TASK BRIEF:
Please restate verbatim the lines that open the listing below, ending with the line in which "0.044], [-0.03, 0.018]];" occurs.

PROVIDED RECORDS:

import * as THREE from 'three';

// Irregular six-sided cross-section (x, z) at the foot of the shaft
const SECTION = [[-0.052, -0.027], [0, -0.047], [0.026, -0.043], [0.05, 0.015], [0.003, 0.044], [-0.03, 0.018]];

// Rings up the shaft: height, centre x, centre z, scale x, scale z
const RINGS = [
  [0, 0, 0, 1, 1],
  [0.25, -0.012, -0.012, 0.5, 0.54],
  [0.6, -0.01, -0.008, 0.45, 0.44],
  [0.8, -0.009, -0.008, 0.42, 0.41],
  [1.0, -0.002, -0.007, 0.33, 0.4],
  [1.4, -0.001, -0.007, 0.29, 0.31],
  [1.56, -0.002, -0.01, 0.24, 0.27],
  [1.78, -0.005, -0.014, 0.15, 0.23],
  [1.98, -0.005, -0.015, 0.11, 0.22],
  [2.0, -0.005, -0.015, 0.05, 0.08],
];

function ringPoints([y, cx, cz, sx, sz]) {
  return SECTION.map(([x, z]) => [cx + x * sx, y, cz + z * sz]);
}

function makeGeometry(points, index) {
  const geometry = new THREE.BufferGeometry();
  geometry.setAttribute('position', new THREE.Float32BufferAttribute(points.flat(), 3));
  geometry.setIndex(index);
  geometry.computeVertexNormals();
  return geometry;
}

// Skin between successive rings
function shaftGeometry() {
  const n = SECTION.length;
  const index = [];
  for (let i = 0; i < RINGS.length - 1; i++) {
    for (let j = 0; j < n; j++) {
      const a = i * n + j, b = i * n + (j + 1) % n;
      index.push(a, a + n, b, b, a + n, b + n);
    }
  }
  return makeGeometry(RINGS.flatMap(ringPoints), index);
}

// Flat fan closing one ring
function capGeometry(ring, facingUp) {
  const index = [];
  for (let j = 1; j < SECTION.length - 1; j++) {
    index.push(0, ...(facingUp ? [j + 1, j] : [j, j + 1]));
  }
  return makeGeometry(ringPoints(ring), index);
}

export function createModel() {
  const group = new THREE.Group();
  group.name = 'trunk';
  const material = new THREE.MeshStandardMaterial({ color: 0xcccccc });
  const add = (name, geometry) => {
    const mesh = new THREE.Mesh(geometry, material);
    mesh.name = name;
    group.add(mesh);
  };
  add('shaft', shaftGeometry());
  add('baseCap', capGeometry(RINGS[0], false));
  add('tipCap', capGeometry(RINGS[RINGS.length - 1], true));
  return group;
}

ANSWER FOR THE TASK:
import * as THREE from 'three';

// Irregular six-sided cross-section (x, z) at the foot of the shaft
const SECTION = [[-0.052, -0.027], [0, -0.047], [0.026, -0.043], [0.05, 0.015], [0.003, 0.044], [-0.03, 0.018]];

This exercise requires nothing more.